* Aim of the exercise: If a line contains the word "True", include it in the count; state how many such lines the listing has and nothing else.

* Data to examine:
━━━━━━━━━━━━━━━━━━━━

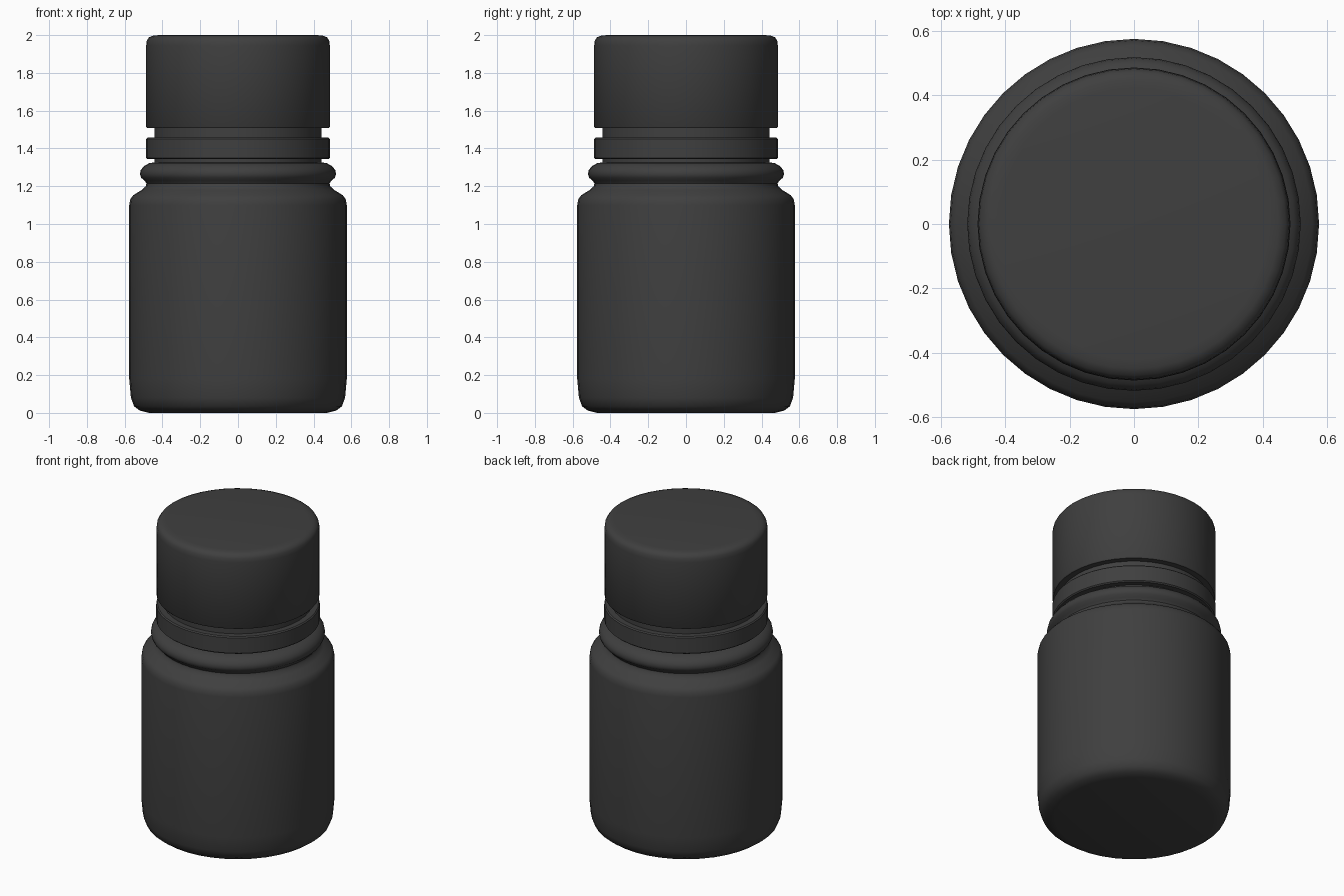
import bpy, bmesh, math

cube = bpy.data.objects.get("Cube")
if cube:
    bpy.data.objects.remove(cube, do_unlink=True)

SIDES = 40

plastic = bpy.data.materials.new("dark_grey_plastic")
plastic.use_nodes = True
colour = (0.05, 0.05, 0.05, 1)
plastic.diffuse_color = colour
shader = plastic.node_tree.nodes["Principled BSDF"]
shader.inputs["Base Color"].default_value = colour
shader.inputs["Roughness"].default_value = 0.6


def lathe(name, profile):
    """Spin a (radius, height) profile, listed bottom to top, and cap both ends."""
    bm = bmesh.new()
    rings = []
    for r, z in profile:
        rings.append([bm.verts.new((r * math.cos(a), r * math.sin(a), z))
                      for a in (math.tau * i / SIDES for i in range(SIDES))])
    for low, high in zip(rings, rings[1:]):
        for i in range(SIDES):
            j = (i + 1) % SIDES
            bm.faces.new((low[i], low[j], high[j], high[i]))
    bm.faces.new(rings[0][::-1])
    bm.faces.new(rings[-1])
    mesh = bpy.data.meshes.new(name)
    bm.to_mesh(mesh)
    bm.free()
    mesh.materials.append(plastic)
    obj = bpy.data.objects.new(name, mesh)
    bpy.context.collection.objects.link(obj)
    bpy.ops.object.select_all(action="DESELECT")
    obj.select_set(True)
    bpy.context.view_layer.objects.active = obj
    bpy.ops.object.shade_smooth_by_angle(angle=math.radians(40))
    return obj


# Bottle body with rounded base, sloped shoulder, groove, neck bead and neck
lathe("bottle", [
    (0.47, 0), (0.52, 0.012), (0.55, 0.035), (0.567, 0.08), (0.576, 0.18),
    (0.576, 1.10), (0.571, 1.13), (0.555, 1.152), (0.51, 1.18), (0.488, 1.20),
    (0.485, 1.215), (0.495, 1.23), (0.513, 1.245), (0.519, 1.265),
    (0.515, 1.285), (0.50, 1.305), (0.47, 1.322), (0.443, 1.326), (0.443, 1.75)])

# Tamper ring under the cap
lathe("tamper_ring", [(0.44, 1.343), (0.48, 1.343), (0.487, 1.35),
                      (0.487, 1.45), (0.48, 1.457), (0.44, 1.457)])

# Screw cap with a softly rounded rim
lathe("cap", [(0.44, 1.507), (0.48, 1.507), (0.486, 1.515), (0.486, 1.945),
              (0.483, 1.97), (0.472, 1.988), (0.45, 1.997), (0.42, 2.0)])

━━━━━━━━━━━━━━━━━━━━

* Answer to this exercise: 3